Education is about changing lives, but the hardest challenges are very hard for teachers, students with deep social problems or learning disabilities that compound, year by year.

The left-out kids often end up in alternative education, but the changes in those lives become harder to achieve as each school year goes by — and each year is often attended by failure instead of success.

That is the fundamental problem that schools across Louisiana have tried to deal with through alternative education.

There are 35 alternative schools and 139 alternative education programs. A tough assessment of them commissioned by the state Department of Education suggests those programs are failing the some 18,000 students in them.

They typically get there as behavior problems or children who are chronically behind academically, and of course the combination of the two often occurs. As a percentage, far more African-American students end up in the alternative schools or programs; as a percentage in society, of course, black families are more often plagued by poverty and its accompanying ills.

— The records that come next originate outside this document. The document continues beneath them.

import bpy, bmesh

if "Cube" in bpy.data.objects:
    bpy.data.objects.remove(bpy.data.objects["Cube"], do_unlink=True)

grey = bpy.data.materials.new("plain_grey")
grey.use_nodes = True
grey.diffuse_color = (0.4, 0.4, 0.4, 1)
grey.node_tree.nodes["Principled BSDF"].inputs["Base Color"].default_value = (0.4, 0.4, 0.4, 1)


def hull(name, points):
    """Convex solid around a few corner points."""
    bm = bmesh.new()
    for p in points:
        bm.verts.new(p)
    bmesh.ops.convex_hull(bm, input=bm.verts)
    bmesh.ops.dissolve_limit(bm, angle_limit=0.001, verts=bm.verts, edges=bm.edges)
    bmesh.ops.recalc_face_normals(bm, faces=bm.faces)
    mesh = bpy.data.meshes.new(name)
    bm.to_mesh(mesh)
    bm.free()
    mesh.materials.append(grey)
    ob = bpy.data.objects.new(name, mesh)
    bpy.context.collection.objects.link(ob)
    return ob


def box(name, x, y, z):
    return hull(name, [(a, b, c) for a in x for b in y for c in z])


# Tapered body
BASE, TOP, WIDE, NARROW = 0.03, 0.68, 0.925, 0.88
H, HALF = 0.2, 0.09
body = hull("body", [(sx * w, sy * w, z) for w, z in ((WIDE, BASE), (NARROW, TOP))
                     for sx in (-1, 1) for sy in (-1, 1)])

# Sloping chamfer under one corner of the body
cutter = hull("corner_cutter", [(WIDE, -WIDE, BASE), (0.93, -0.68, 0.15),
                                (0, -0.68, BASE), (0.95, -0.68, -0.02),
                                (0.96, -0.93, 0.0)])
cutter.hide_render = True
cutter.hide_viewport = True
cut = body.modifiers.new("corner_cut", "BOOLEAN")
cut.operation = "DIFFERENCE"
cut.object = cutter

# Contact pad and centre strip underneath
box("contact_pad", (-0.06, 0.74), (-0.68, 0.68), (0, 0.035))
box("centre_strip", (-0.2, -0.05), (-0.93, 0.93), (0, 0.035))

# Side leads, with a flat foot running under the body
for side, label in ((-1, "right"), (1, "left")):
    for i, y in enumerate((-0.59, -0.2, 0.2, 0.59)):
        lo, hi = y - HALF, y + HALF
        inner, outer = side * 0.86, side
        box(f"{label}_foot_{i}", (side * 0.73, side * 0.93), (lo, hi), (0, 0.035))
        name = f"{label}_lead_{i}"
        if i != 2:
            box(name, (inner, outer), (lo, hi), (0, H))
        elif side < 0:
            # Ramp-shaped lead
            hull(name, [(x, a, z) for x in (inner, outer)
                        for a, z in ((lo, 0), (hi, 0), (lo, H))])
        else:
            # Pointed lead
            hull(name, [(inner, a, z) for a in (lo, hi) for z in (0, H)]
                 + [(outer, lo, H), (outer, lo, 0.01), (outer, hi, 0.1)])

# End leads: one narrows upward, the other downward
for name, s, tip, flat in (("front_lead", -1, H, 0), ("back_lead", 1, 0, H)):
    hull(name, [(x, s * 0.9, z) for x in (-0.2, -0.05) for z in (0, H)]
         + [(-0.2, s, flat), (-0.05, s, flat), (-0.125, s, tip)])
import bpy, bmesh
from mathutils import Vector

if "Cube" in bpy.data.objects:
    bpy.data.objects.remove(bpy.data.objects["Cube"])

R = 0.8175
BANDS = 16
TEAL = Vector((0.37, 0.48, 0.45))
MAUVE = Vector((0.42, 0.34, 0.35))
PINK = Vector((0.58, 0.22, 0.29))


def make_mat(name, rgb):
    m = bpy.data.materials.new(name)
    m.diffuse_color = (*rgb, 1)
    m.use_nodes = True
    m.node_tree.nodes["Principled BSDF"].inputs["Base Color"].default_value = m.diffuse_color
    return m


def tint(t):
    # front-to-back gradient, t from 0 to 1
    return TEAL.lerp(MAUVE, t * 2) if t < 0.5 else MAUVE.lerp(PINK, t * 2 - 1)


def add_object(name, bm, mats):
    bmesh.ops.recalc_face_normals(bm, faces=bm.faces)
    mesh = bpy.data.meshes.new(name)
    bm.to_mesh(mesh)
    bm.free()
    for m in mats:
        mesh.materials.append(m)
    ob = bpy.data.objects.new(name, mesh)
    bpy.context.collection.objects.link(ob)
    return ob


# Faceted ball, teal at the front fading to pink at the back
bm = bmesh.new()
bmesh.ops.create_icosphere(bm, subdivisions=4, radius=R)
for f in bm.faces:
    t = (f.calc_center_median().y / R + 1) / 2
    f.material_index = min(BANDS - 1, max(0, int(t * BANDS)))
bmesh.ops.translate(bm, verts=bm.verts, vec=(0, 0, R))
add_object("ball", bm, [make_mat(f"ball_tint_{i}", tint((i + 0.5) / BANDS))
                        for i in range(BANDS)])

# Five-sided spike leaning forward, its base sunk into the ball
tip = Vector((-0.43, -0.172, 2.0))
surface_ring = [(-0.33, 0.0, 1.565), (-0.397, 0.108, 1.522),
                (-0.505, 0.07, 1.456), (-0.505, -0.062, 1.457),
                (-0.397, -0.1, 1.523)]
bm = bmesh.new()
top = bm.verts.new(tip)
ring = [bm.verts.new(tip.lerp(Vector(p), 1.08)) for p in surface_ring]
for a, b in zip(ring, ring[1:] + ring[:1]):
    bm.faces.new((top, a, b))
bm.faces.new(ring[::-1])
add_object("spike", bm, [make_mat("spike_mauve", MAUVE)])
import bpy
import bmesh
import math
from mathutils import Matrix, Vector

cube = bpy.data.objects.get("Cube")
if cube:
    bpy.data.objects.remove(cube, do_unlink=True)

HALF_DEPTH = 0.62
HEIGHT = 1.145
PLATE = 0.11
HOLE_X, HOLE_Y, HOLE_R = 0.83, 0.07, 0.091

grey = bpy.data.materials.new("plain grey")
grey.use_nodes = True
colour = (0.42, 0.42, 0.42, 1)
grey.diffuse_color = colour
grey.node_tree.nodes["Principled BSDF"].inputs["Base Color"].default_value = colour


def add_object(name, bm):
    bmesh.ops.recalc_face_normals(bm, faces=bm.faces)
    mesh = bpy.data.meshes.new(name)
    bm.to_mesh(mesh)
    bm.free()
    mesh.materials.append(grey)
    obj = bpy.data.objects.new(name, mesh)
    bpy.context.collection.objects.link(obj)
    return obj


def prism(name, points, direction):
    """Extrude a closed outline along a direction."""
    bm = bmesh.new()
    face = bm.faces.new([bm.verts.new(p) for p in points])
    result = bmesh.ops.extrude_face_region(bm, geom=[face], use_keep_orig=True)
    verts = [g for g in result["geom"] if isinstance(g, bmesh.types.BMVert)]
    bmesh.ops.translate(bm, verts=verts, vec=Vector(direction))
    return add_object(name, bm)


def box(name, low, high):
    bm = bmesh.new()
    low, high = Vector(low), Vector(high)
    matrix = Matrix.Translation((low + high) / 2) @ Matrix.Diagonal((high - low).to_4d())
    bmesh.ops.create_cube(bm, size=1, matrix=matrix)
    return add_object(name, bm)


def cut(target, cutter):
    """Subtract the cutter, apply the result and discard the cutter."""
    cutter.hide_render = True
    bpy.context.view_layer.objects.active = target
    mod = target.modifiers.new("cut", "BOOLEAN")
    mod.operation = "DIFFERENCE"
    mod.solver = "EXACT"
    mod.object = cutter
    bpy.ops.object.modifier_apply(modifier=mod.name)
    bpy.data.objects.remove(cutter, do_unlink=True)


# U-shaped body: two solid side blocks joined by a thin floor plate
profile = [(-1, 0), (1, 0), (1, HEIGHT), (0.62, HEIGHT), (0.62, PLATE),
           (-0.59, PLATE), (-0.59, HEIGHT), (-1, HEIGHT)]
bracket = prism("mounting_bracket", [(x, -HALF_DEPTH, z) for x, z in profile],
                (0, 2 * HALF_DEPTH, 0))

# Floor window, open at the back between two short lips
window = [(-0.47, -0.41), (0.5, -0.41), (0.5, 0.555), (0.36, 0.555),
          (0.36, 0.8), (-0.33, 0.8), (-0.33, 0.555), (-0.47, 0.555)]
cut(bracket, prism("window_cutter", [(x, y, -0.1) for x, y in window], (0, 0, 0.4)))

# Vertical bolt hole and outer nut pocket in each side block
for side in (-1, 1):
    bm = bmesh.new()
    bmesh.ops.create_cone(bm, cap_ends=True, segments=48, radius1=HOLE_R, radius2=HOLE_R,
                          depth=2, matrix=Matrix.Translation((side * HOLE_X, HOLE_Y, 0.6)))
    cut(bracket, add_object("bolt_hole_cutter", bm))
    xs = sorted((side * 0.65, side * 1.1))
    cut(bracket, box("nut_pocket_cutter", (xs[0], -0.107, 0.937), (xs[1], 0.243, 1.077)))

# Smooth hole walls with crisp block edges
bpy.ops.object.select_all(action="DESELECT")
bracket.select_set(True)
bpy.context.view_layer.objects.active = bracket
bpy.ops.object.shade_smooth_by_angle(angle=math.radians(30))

Without prejudice to the dedicated educators trying to deal every day with the hardest cases, the system is clearly not working well enough.

"I think we have ignored the evaluation of the programs too long and ignored what the program should consist of in addition to academics," said St. Bernard Parish Superintendent Doris Voitier.

Voitier is one of Gov. John Bel Edwards' appointees on the state Board of Elementary and Secondary Education. It will fall to BESE, school boards and the state department to plot a path forward.

The Oct. 17 report puts a focus on the most-troubled students but it is expensive and difficult to provide the portfolio of services that will help them.

Many are getting too old for middle school, but academically not succeeding enough for high school.

Or, regrettably, parked in alternative schools until age allows them to depart, quite often without the basics they will need to succeed in a rapidly changing workforce, much less comprehend the post-high school training needed for a good job.

It is not surprising that alternative education students are five times more likely than others to quit school, according to the study. Teachers need the help of social workers or nurses or psychologists who can work with young people before they become troubled young adults.

We are glad that leaders and educators are taking an unflinching look at alternative education, but it is clearly not an easy problem: Changing lives is a labor-intensive business, whether in regular school or alternative settings.

Report: Louisiana too quick to toss troubled, especially black students; alternative schools not helping